In the third quarter, Samsung's tablet shipments increased 123% year over year to 9.7 million units, according to IDC. Samsung had 20.4% market share and it is rapidly catching up with Apple, whose share fell to 29.6% from 40% in the year-ago period. The success of the Galaxy Tab 3 has helped Samsung's tablet growth and the South Korean giant is now aiming for the top spot.

Will Windows 8.1 be a savior?
Atmel is expecting sales of touch-based Windows 8 systems to pick up going forward. According to Intel, more than 50% of its fourth-generation core designs are touch-based systems while almost all Ultrabooks are expected to be touch-enabled in the future. 

Now, Atmel believes that Microsoft's latest Windows 8.1 operating system will provide a boost to these touch-based systems. In fact, Windows 8.1 has got off to a good start, outpacing its predecessor in the first month of availability. Windows 8.1's market share doubled in October, as reported by TechCrunch, and it is now running on 1.72% of all desktop-based computers.

Microsoft would take heart from this robust roll out, and so will Atmel, which is Windows 8 and 8.1 certified in more than 115 devices. In addition, Atmel is currently involved in more than 190 different Windows 8 and Windows 8.1 programs. Atmel claims to have "enabled more Microsoft-certified touch products in the marketplace than any other touch controller manufacturer." The PC market might be declining, but sales of Ultrabooks are expected to grow, and this could be another tailwind for Atmel.

Cutting across lines
Apart from mobile devices, Atmel's touch controllers are now finding adoption in other areas such as industrial, automotive, and other consumer electronics applications. Japanese company Kyocera selected Atmel's maXTouch controller for use in a medical device. Moreover, Jaguar Land Rover, General Motors, and Mazda are also using the maXTouch technology of Atmel. Management also claims to have landed multiple design wins at the three largest auto makers in North America and Europe.

Be cautious
Hence, there were some nice positives for Atmel investors in the previous quarter, but it would be prudent to stay on the sidelines till the company delivers decent top line growth. There are quite a few challenges and headwinds in front of Atmel. The growing dominance of MacBooks over Windows-powered PCs and stiff competition from the likes of Synaptics (to whom Atmel reportedly lost the controller spot in the latest Kindle Fire) could weigh on Atmel's performance going forward.

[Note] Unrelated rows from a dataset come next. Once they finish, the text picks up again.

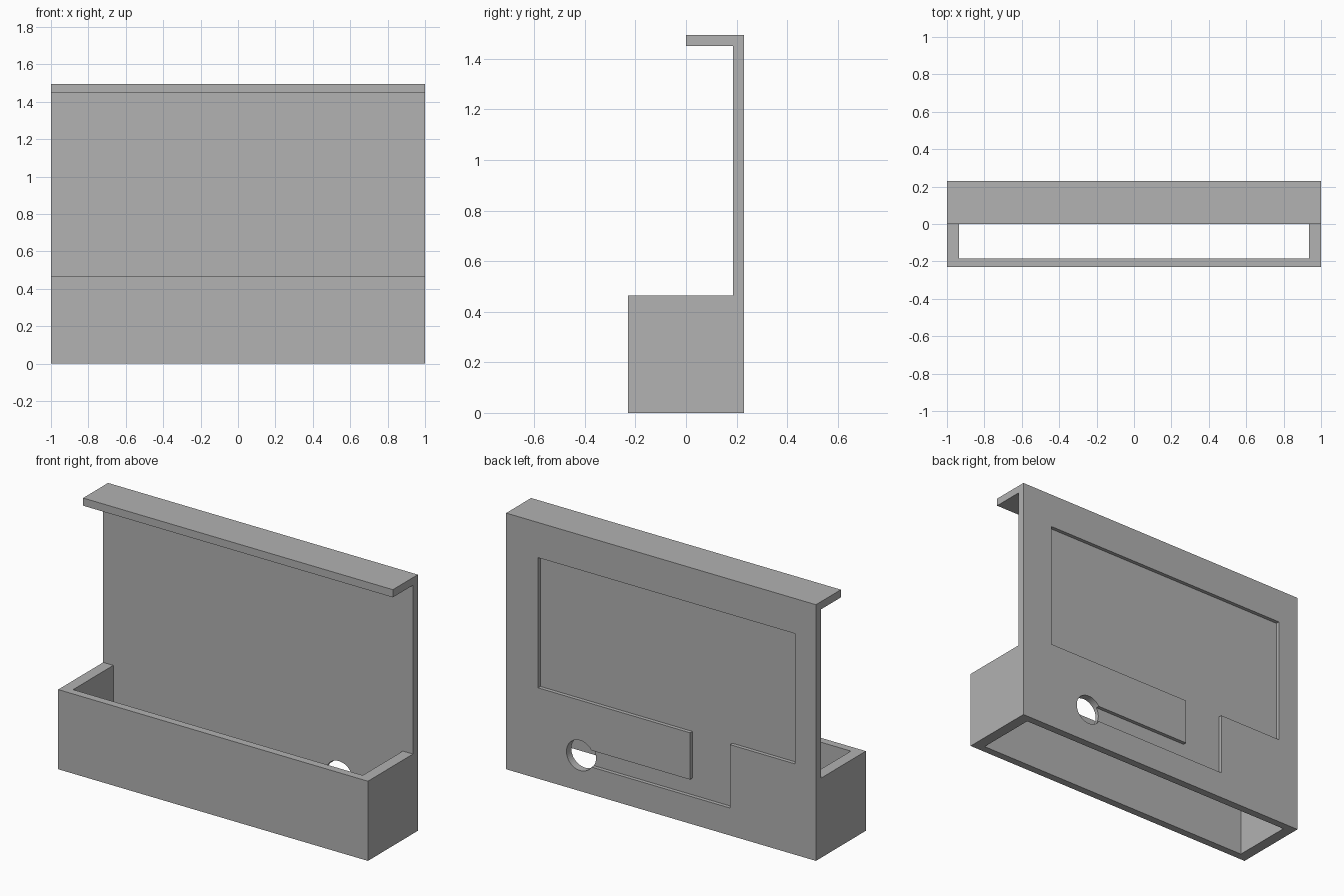
import bpy
import bmesh
import math
from mathutils import Vector

old = bpy.data.objects.get("Cube")
if old:
    bpy.data.objects.remove(old, do_unlink=True)

GREY = (0.445, 0.445, 0.445, 1)
grey = bpy.data.materials.new("plain grey")
grey.diffuse_color = GREY
grey.use_nodes = True
grey.node_tree.nodes["Principled BSDF"].inputs["Base Color"].default_value = GREY


def prism(name, points, direction):
    """Extrude a flat outline along a direction into a solid."""
    bm = bmesh.new()
    face = bm.faces.new([bm.verts.new(p) for p in points])
    result = bmesh.ops.extrude_face_region(bm, geom=[face])
    moved = [g for g in result["geom"] if isinstance(g, bmesh.types.BMVert)]
    bmesh.ops.translate(bm, verts=moved, vec=Vector(direction))
    if face.is_valid and all(len(e.link_faces) > 2 for e in face.edges):
        bm.faces.remove(face)
    bmesh.ops.recalc_face_normals(bm, faces=bm.faces)
    mesh = bpy.data.meshes.new(name)
    bm.to_mesh(mesh)
    bm.free()
    mesh.materials.append(grey)
    obj = bpy.data.objects.new(name, mesh)
    bpy.context.collection.objects.link(obj)
    return obj


def cut(target, cutter):
    """Subtract the cutter from the target and discard it."""
    cutter.hide_render = True
    mod = target.modifiers.new("cut", "BOOLEAN")
    mod.operation = "DIFFERENCE"
    mod.solver = "EXACT"
    mod.object = cutter
    bpy.context.view_layer.objects.active = target
    bpy.ops.object.modifier_apply(modifier=mod.name)
    bpy.data.objects.remove(cutter, do_unlink=True)


DEPTH, INNER = 0.23, 0.185      # outer and inner half depth
SIDE, HEIGHT = 0.935, 1.495     # inner half width, full height

# Open-bottomed tray: front wall and two side walls
tray_outline = [(-1, INNER), (-1, -DEPTH), (1, -DEPTH), (1, INNER),
                (SIDE, INNER), (SIDE, -INNER), (-SIDE, -INNER), (-SIDE, INNER)]
prism("tray_walls", [(x, y, 0) for x, y in tray_outline], (0, 0, 0.465))

# Upright back panel
panel = prism("back_panel",
              [(-1, INNER, 0), (1, INNER, 0), (1, INNER, HEIGHT), (-1, INNER, HEIGHT)],
              (0, DEPTH - INNER, 0))

# Overhanging top lip
prism("top_lip", [(x, y, 1.45) for x, y in
                  [(-1, 0), (1, 0), (1, INNER), (-1, INNER)]], (0, 0, HEIGHT - 1.45))

# Shallow recess and cable channel in the rear face
recess = [(-0.865, 1.29), (0.794, 1.29), (0.794, 0.53), (-0.187, 0.53),
          (-0.187, 0.257), (0.523, 0.257), (0.523, 0.16), (-0.445, 0.16),
          (-0.445, 0.53), (-0.865, 0.53)]
cut(panel, prism("recess_cutter", [(x, 0.208, z) for x, z in recess], (0, 0.1, 0)))

# Round cable hole through the panel at the channel end
turns = [math.tau * i / 48 for i in range(48)]
cut(panel, prism("hole_cutter",
                 [(0.523 + 0.088 * math.cos(a), 0.1, 0.208 + 0.088 * math.sin(a))
                  for a in turns], (0, 0.2, 0)))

Harsh Chauhan has no position in any stocks mentioned. The Motley Fool owns shares of Microsoft. Try any of our Foolish newsletter services free for 30 days. We Fools may not all hold the same opinions, but we all believe that considering a diverse range of insights makes us better investors. The Motley Fool has a disclosure policy.